Collected data:
--
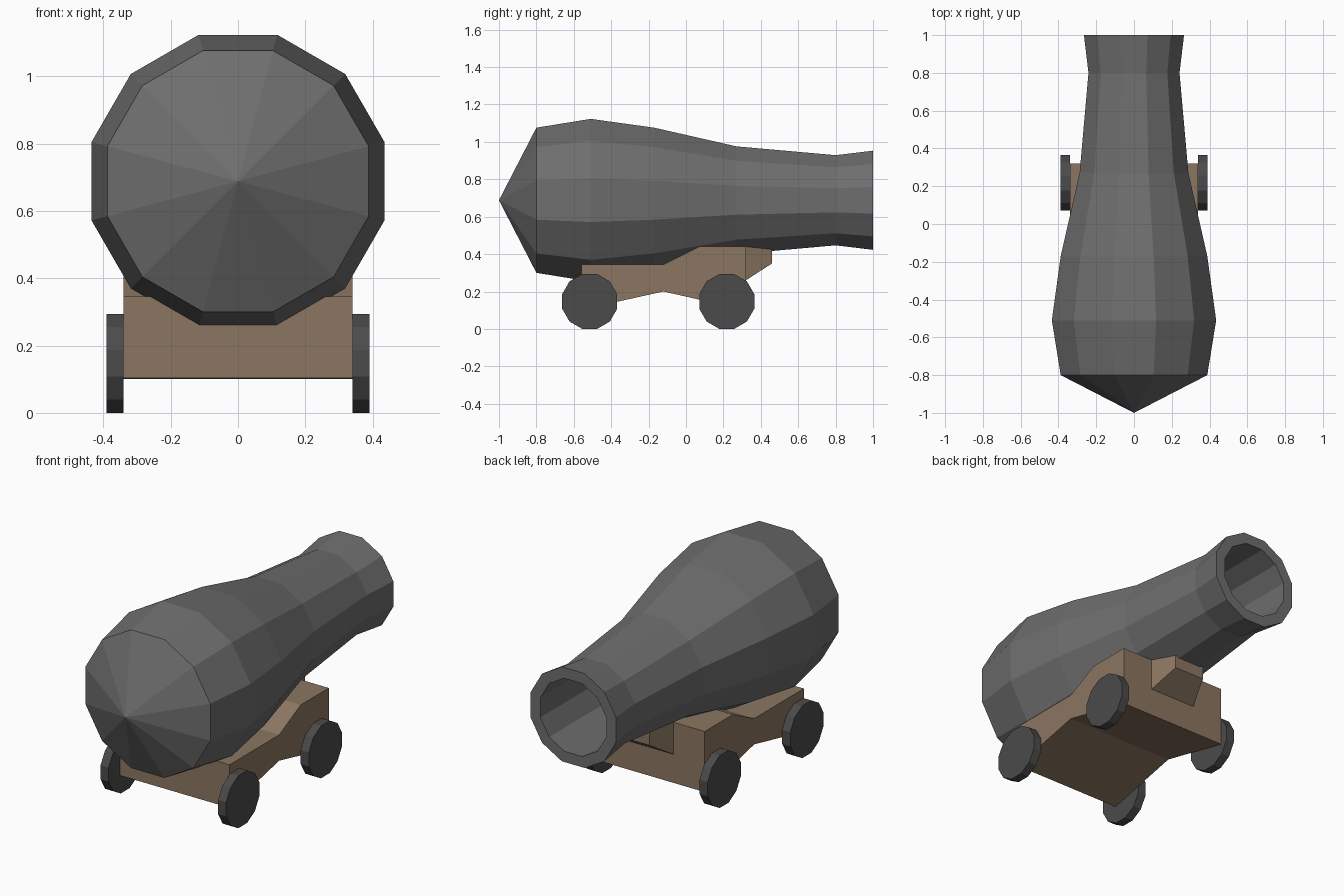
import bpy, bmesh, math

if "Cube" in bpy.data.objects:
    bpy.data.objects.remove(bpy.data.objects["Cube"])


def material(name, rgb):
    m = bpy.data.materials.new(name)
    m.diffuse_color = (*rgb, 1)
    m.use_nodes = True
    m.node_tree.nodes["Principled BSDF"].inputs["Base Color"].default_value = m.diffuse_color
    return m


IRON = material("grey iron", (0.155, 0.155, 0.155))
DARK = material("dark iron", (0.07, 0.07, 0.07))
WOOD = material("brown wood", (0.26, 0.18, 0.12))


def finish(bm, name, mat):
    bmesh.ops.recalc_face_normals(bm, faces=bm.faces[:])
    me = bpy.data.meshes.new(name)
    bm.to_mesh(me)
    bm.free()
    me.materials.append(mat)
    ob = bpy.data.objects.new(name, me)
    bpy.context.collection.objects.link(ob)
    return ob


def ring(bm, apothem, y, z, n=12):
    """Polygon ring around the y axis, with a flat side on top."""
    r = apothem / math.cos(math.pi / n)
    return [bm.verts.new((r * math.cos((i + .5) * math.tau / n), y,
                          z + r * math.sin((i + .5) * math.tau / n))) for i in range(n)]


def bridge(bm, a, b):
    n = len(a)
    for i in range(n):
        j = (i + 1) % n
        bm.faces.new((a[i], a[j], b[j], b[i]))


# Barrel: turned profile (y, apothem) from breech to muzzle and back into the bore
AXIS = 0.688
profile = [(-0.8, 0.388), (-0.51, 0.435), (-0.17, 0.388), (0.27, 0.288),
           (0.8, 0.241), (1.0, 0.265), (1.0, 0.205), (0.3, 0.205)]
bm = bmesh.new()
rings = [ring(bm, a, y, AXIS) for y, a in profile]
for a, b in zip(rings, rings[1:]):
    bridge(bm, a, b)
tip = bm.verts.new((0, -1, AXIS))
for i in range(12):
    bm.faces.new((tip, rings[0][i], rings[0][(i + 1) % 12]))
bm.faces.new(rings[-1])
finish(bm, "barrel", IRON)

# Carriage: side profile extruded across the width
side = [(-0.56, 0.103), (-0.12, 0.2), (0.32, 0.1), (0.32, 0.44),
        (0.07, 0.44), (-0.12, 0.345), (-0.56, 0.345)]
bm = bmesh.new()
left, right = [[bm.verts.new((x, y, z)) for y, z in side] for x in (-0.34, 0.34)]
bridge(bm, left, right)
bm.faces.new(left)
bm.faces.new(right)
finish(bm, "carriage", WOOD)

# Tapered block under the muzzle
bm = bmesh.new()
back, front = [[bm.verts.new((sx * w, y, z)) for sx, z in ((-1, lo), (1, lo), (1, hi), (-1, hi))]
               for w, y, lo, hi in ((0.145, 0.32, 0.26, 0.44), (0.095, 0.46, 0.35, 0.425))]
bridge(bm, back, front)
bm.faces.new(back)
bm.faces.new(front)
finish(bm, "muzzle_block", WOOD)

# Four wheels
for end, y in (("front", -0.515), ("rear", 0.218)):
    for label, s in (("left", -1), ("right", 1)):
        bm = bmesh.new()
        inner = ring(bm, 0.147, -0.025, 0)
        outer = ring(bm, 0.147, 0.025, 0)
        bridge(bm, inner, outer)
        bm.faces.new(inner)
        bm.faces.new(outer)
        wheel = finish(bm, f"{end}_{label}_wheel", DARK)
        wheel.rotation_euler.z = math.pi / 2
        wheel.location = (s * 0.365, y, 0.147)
--
## Exercise prompt
Among the lines above, repeat exactly those from the line with "bm.faces.new(right)" to the line with "bm.faces.new(front)", counting both ends.

## Response area
bm.faces.new(right)
finish(bm, "carriage", WOOD)

# Tapered block under the muzzle
bm = bmesh.new()
back, front = [[bm.verts.new((sx * w, y, z)) for sx, z in ((-1, lo), (1, lo), (1, hi), (-1, hi))]
               for w, y, lo, hi in ((0.145, 0.32, 0.26, 0.44), (0.095, 0.46, 0.35, 0.425))]
bridge(bm, back, front)
bm.faces.new(back)
bm.faces.new(front)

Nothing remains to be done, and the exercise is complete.